◆ EXERCISE REQUIREMENTS ◆
After locating the line that contains "# Rounded front and back rims" in the records below, write out exactly that line and each line after it through the one that contains "clamp_overlap=False)", and nothing else.
** Opening DATA SUPPLIED block **
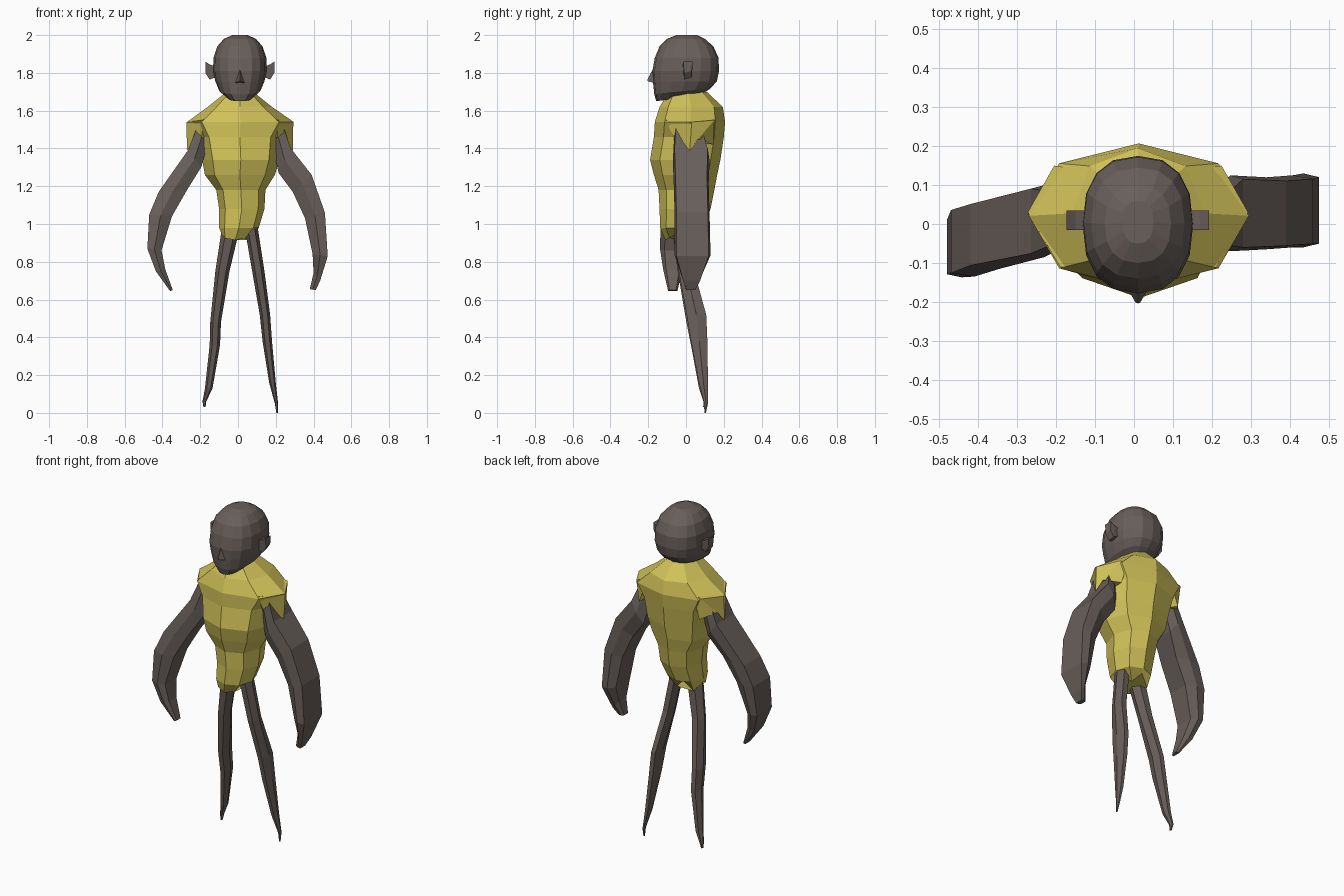
import bpy, bmesh
from math import cos, sin, pi, copysign


def material(name, rgb):
    m = bpy.data.materials.new(name)
    m.diffuse_color = (*rgb, 1)
    return m


SKIN = material("dark_skin", (0.14, 0.115, 0.105))
SHIRT = material("yellow_cloth", (0.64, 0.54, 0.10))


def loft(name, rings, mat):
    """Flat-shaded closed skin through rings of equal point count."""
    bm = bmesh.new()
    vs = [[bm.verts.new(p) for p in r] for r in rings]
    n = len(vs[0])
    for a, b in zip(vs, vs[1:]):
        for i in range(n):
            j = (i + 1) % n
            bm.faces.new((a[i], a[j], b[j], b[i]))
    bm.faces.new(vs[0])
    bm.faces.new(vs[-1])
    bmesh.ops.recalc_face_normals(bm, faces=bm.faces)
    me = bpy.data.meshes.new(name)
    bm.to_mesh(me)
    bm.free()
    me.materials.append(mat)
    ob = bpy.data.objects.new(name, me)
    bpy.context.collection.objects.link(ob)
    return ob


def ring(x0, x1, y0, y1, z, n=8, e=2.0, slope=0.0):
    """Superellipse section filling the box x0..x1, y0..y1 at height z."""
    pts = []
    for i in range(n):
        c, s = cos(2 * pi * i / n), sin(2 * pi * i / n)
        u = copysign(abs(c) ** (2 / e), c)
        v = copysign(abs(s) ** (2 / e), s)
        y = (y0 + y1) / 2 + v * (y1 - y0) / 2
        pts.append(((x0 + x1) / 2 + u * (x1 - x0) / 2, y, z + slope * y))
    return pts


# head
CX = 0.01
head = [(0.04, -0.05, 0.06, 2.0, 0), (0.085, -0.10, 0.10, 1.98, 0),
        (0.12, -0.14, 0.145, 1.94, 0), (0.14, -0.165, 0.172, 1.88, 0),
        (0.142, -0.178, 0.175, 1.81, 0), (0.13, -0.175, 0.163, 1.755, 0),
        (0.108, -0.168, 0.13, 1.705, 0.1), (0.06, -0.158, 0.08, 1.672, 0.14)]
loft("head", [ring(CX - w, CX + w, a, b, z, 16, 2.4, s) for w, a, b, z, s in head], SKIN)

# nose
loft("nose", [[(CX, -0.165, 1.84), (CX + 0.03, -0.16, 1.745), (CX - 0.03, -0.16, 1.745)],
              [(CX, -0.204, 1.765), (CX + 0.006, -0.202, 1.755), (CX - 0.006, -0.202, 1.755)]], SKIN)

for side, label in ((-1, "left"), (1, "right")):
    # ears
    loft(label + "_ear", [[(CX + side * x, y, z) for y, z in
                           ((-0.01, lo), (0.03, lo + 0.01), (0.035, hi), (-0.015, hi))]
                          for x, lo, hi in ((0.12, 1.78, 1.83), (0.16, 1.765, 1.845), (0.183, 1.80, 1.86))], SKIN)
    # ragged sleeves hanging over the arm tops
    top = [(0.15, -0.11, 1.57), (0.20, -0.11, 1.55), (0.283, 0.03, 1.54), (0.215, 0.15, 1.55), (0.15, 0.14, 1.57)]
    hem = [(0.15, -0.05, 1.46), (0.20, -0.065, 1.46), (0.28, 0.02, 1.39), (0.262, 0.065, 1.45), (0.20, 0.145, 1.42)]
    loft(label + "_sleeve", [[(CX + side * x, y, z) for x, y, z in r] for r in (top, hem)], SHIRT)

# torso
torso = [(-.06, .08, -.09, .11, 1.70), (-.16, .18, -.14, .195, 1.62),
         (-.27, .295, -.165, .207, 1.54), (-.215, .235, -.17, .20, 1.46),
         (-.19, .22, -.19, .182, 1.34), (-.175, .195, -.17, .165, 1.26),
         (-.115, .145, -.145, .15, 1.18), (-.10, .14, -.14, .13, 1.08),
         (-.10, .11, -.137, .09, .98), (-.09, .06, -.11, .05, .925)]
rings = [ring(*t, 8, 2.15) for t in torso]
rings[-1] = [(x, y, z + d) for (x, y, z), d in
             zip(rings[-1], (0.04, -0.01, 0.05, -0.01, 0.03, 0, -0.01, 0))]
loft("torso", rings, SHIRT)


# arms: outer edge x,z / inner edge x,z / depth range
def arm(name, secs):
    rings = []
    for ox, oz, ix, iz, a, b in secs:
        mx, mz, d = (ox + ix) / 2, (oz + iz) / 2, (b - a) * 0.1
        rings.append([(ox, a + d * .5, oz), (ox, b - d * .5, oz), (mx, b, mz),
                      (ix, b - d * 1.5, iz), (ix, a + d * 1.5, iz), (mx, a, mz)])
    loft(name, rings, SKIN)


arm("right_arm", [(.235, 1.53, .17, 1.47, -.06, .08), (.28, 1.40, .215, 1.27, -.07, .125),
                  (.39, 1.26, .29, 1.17, -.065, .12), (.46, 1.06, .355, 1.03, -.06, .125),
                  (.475, .83, .395, .84, -.06, .13), (.435, .70, .40, .74, -.02, .08),
                  (.412, .65, .38, .655, 0, .05)])
arm("left_arm", [(-.21, 1.53, -.15, 1.46, -.06, .09), (-.265, 1.39, -.195, 1.30, -.085, .10),
                 (-.42, 1.17, -.27, 1.18, -.115, .06), (-.47, 1.05, -.35, 1.04, -.135, .045),
                 (-.48, .87, -.405, .86, -.137, .02), (-.435, .75, -.385, .76, -.12, -.02),
                 (-.36, .645, -.345, .65, -.095, -.045)])

# legs
legs = {"right_leg": [(.03, .10, -.07, .03, 1.01), (.075, .14, -.045, .05, .75),
                      (.115, .17, -.005, .115, .52), (.13, .18, .02, .12, .38),
                      (.165, .20, .065, .12, .16), (.195, .212, .095, .118, .05),
                      (.203, .211, .096, .106, 0)],
        "left_leg": [(-.085, .01, -.08, .02, .98), (-.12, -.045, -.05, .04, .75),
                     (-.147, -.09, -.005, .10, .48), (-.15, -.095, .02, .115, .36),
                     (-.175, -.135, .065, .12, .13), (-.188, -.168, .09, .118, .06),
                     (-.183, -.172, .09, .108, .03)]}
for name, secs in legs.items():
    loft(name, [ring(*s, 6) for s in secs], SKIN)
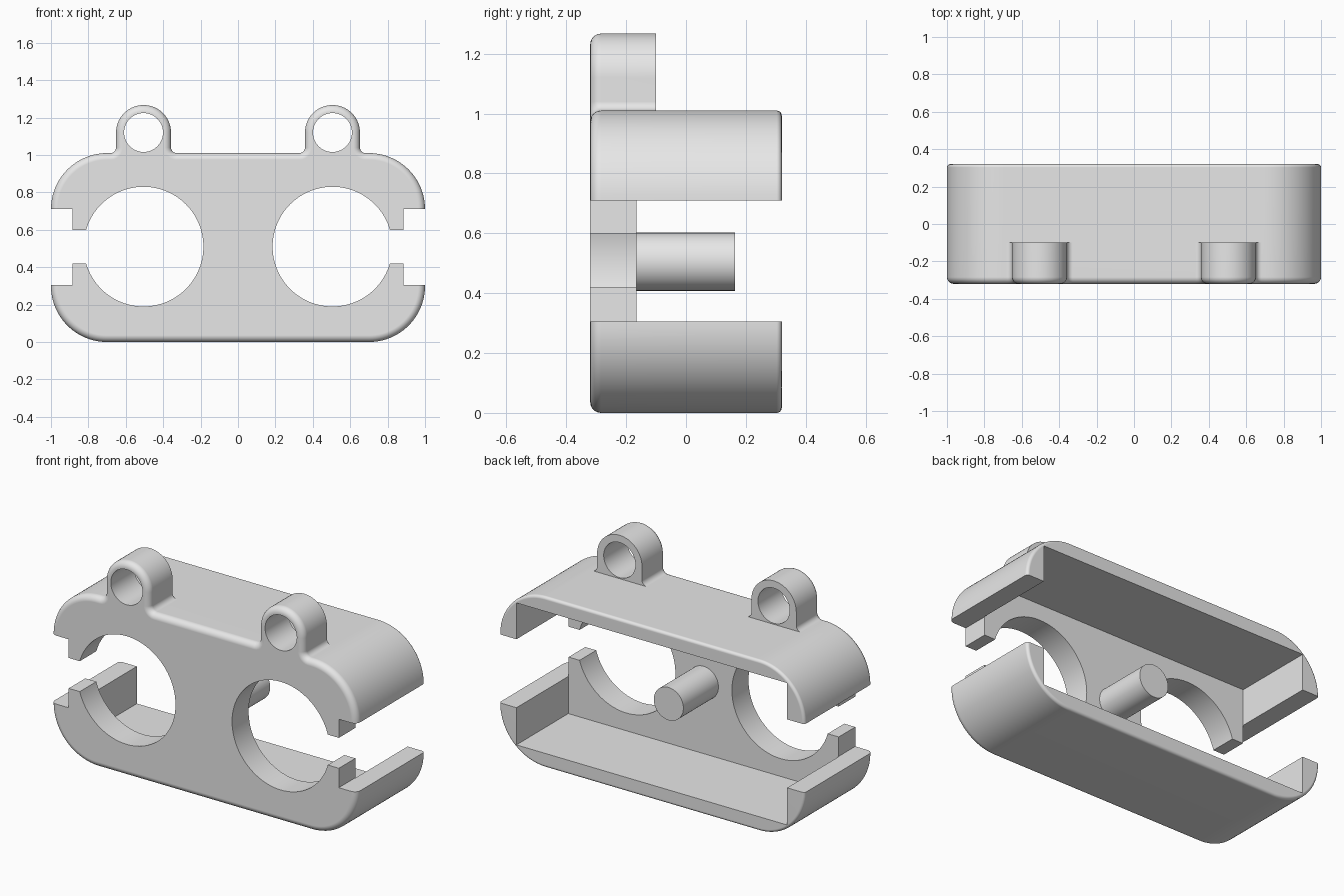
import bpy, bmesh
from math import cos, sin, pi, radians

old = bpy.data.objects.get("Cube")
if old:
    bpy.data.objects.remove(old, do_unlink=True)

FRONT, BACK = -0.32, 0.32
HEIGHT, CORNER = 1.01, 0.3
PLATE_BACK, LUG_BACK = -0.165, -0.10
HOLE_X, HOLE_Z = 0.505, 0.51
LUG_Z, LUG_R, FLARE = 1.12, 0.147, 0.03

grey = bpy.data.materials.new("plain grey")
grey.use_nodes = True
grey.diffuse_color = (0.8, 0.8, 0.8, 1)
grey.node_tree.nodes["Principled BSDF"].inputs["Base Color"].default_value = (0.8, 0.8, 0.8, 1)


def arc(cx, cz, r, start, end, n):
    angles = [radians(start + (end - start) * i / n) for i in range(n + 1)]
    return [(cx + r * cos(a), cz + r * sin(a)) for a in angles]


def lug_outline(cx):
    """Round ear with flared feet, from right foot to left foot."""
    foot = LUG_R + FLARE
    return (arc(cx + foot, HEIGHT + FLARE, FLARE, 270, 180, 6)
            + arc(cx, LUG_Z, LUG_R, 0, 180, 32)
            + arc(cx - foot, HEIGHT + FLARE, FLARE, 0, -90, 6))


def box(name, x, y, z):
    bpy.ops.mesh.primitive_cube_add(
        size=1, location=[(a + b) / 2 for a, b in (x, y, z)])
    ob = bpy.context.object
    ob.name = name
    ob.scale = [b - a for a, b in (x, y, z)]
    return ob


def rod(name, x, z, r, y0, y1, sides=96):
    bpy.ops.mesh.primitive_cylinder_add(
        vertices=sides, radius=r, depth=y1 - y0,
        location=(x, (y0 + y1) / 2, z), rotation=(pi / 2, 0, 0))
    ob = bpy.context.object
    ob.name = name
    return ob


def cut(target, cutter):
    cutter.hide_render = True
    mod = target.modifiers.new("cut", "BOOLEAN")
    mod.operation, mod.solver, mod.object = "DIFFERENCE", "EXACT", cutter
    bpy.context.view_layer.objects.active = target
    bpy.ops.object.modifier_apply(modifier=mod.name)
    bpy.data.objects.remove(cutter, do_unlink=True)


def finish(ob):
    ob.data.materials.clear()
    ob.data.materials.append(grey)
    bpy.ops.object.select_all(action="DESELECT")
    ob.select_set(True)
    bpy.context.view_layer.objects.active = ob
    bpy.ops.object.shade_smooth_by_angle(angle=radians(30))
    mod = ob.modifiers.new("even shading", "WEIGHTED_NORMAL")
    mod.keep_sharp = True


# Outline of the rounded case with two ears
side = 1 - CORNER
outline = arc(side, CORNER, CORNER, -90, 0, 24)
outline += arc(side, HEIGHT - CORNER, CORNER, 0, 90, 24)
lugs = []
for cx in (HOLE_X, -HOLE_X):
    points = lug_outline(cx)
    lugs.append((len(outline), len(outline) + len(points) - 1))
    outline += points
outline += arc(-side, HEIGHT - CORNER, CORNER, 90, 180, 24)
outline += arc(-side, CORNER, CORNER, 180, 270, 24)

# Case: the ears end at the middle ring, the body runs on to the back
bm = bmesh.new()
count = len(outline)
front = [bm.verts.new((x, FRONT, z)) for x, z in outline]
middle = [bm.verts.new((x, LUG_BACK, z)) for x, z in outline]
body = [i for i in range(count) if not any(a < i < b for a, b in lugs)]
back = {i: bm.verts.new((outline[i][0], BACK, outline[i][1])) for i in body}
bm.faces.new(front)
bm.faces.new([back[i] for i in body])
for i in range(count):
    j = (i + 1) % count
    bm.faces.new((front[i], front[j], middle[j], middle[i]))
for i, j in zip(body, body[1:] + body[:1]):
    bm.faces.new((middle[i], middle[j], back[j], back[i]))
for a, b in lugs:
    bm.faces.new(middle[a:b + 1])
bmesh.ops.recalc_face_normals(bm, faces=bm.faces[:])

# Rounded front and back rims
for y, size, steps in ((FRONT, 0.036, 6), (BACK, 0.017, 4)):
    rim = [e for e in bm.edges if all(abs(v.co.y - y) < 1e-5 for v in e.verts)]
    bmesh.ops.bevel(bm, geom=rim, offset=size, offset_type="OFFSET",
                    segments=steps, profile=0.5, affect="EDGES",
                    clamp_overlap=False)
mesh = bpy.data.meshes.new("case")
bm.to_mesh(mesh)
bm.free()
case = bpy.data.objects.new("case", mesh)
bpy.context.collection.objects.link(case)

# Open back, round windows, ear holes and side notches
cut(case, box("cavity_cutter", (-0.886, 0.886), (PLATE_BACK, 0.5), (0.085, 0.925)))
for s in (-1, 1):
    cut(case, rod("window_cutter", s * HOLE_X, HOLE_Z, 0.32, -0.5, 0.1))
    cut(case, rod("ear_hole_cutter", s * HOLE_X, LUG_Z, 0.104, -0.5, 0.1, 64))
    cut(case, box("notch_cutter", sorted((s * 0.884, s * 1.2)), (-0.5, 0.5), (0.305, 0.71)))
    cut(case, box("slot_cutter", sorted((s * 0.6, s * 1.1)), (-0.5, 0.1), (0.42, 0.6)))
finish(case)

# Post behind the middle of the front plate
finish(rod("centre_post", 0, 0.505, 0.097, PLATE_BACK - 0.05, 0.163, 64))
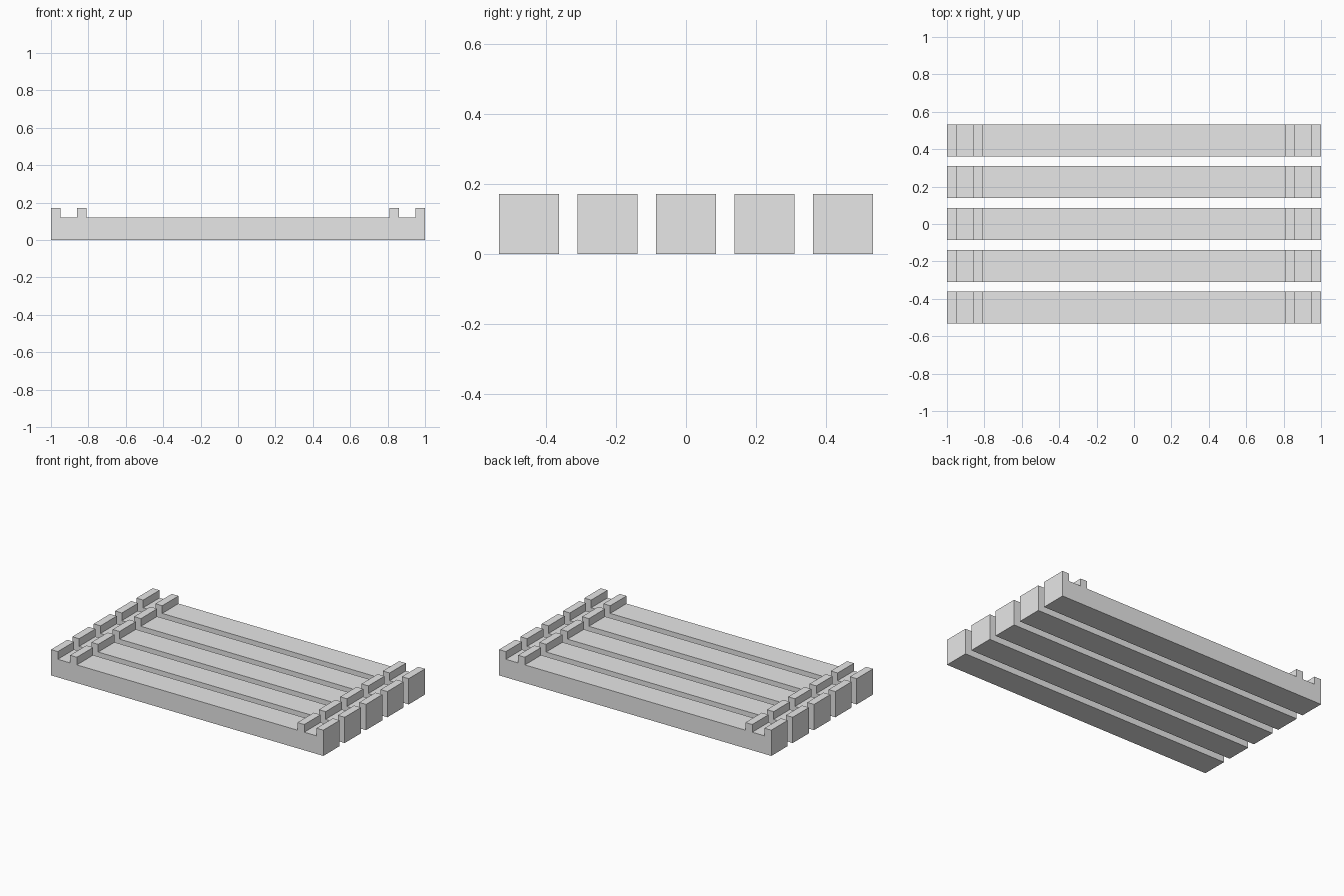
import bpy
import bmesh

if "Cube" in bpy.data.objects:
    bpy.data.objects.remove(bpy.data.objects["Cube"], do_unlink=True)

COUNT, WIDTH, PITCH = 5, 0.171, 0.2238
DECK, TOP = 0.12, 0.171

grey = bpy.data.materials.new("light grey")
grey.use_nodes = True
grey.diffuse_color = (0.8, 0.8, 0.8, 1)
grey.node_tree.nodes["Principled BSDF"].inputs["Base Color"].default_value = (0.8, 0.8, 0.8, 1)

# Side profile of a slat: two raised lips with a notch between them at each end
right_half = [(1, 0), (1, TOP), (0.95, TOP), (0.95, DECK),
              (0.86, DECK), (0.86, TOP), (0.81, TOP), (0.81, DECK)]
profile = right_half + [(-x, z) for x, z in reversed(right_half)]


def make_slat(name, y):
    """Extrude the profile along y into one slat centred at y."""
    bm = bmesh.new()
    side = bm.faces.new([bm.verts.new((x, -WIDTH / 2, z)) for x, z in profile])
    extruded = bmesh.ops.extrude_face_region(bm, geom=[side])["geom"]
    verts = [v for v in extruded if isinstance(v, bmesh.types.BMVert)]
    bmesh.ops.translate(bm, verts=verts, vec=(0, WIDTH, 0))
    bmesh.ops.recalc_face_normals(bm, faces=bm.faces[:])
    mesh = bpy.data.meshes.new(name)
    bm.to_mesh(mesh)
    bm.free()
    mesh.materials.append(grey)
    slat = bpy.data.objects.new(name, mesh)
    slat.location.y = y
    bpy.context.collection.objects.link(slat)


# Row of parallel slats, front to back
for i in range(COUNT):
    make_slat(f"slat_{i + 1}", (i - (COUNT - 1) / 2) * PITCH)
** Closing DATA SUPPLIED block **
◆ SOLUTION BELOW ◆
# Rounded front and back rims
for y, size, steps in ((FRONT, 0.036, 6), (BACK, 0.017, 4)):
    rim = [e for e in bm.edges if all(abs(v.co.y - y) < 1e-5 for v in e.verts)]
    bmesh.ops.bevel(bm, geom=rim, offset=size, offset_type="OFFSET",
                    segments=steps, profile=0.5, affect="EDGES",
                    clamp_overlap=False)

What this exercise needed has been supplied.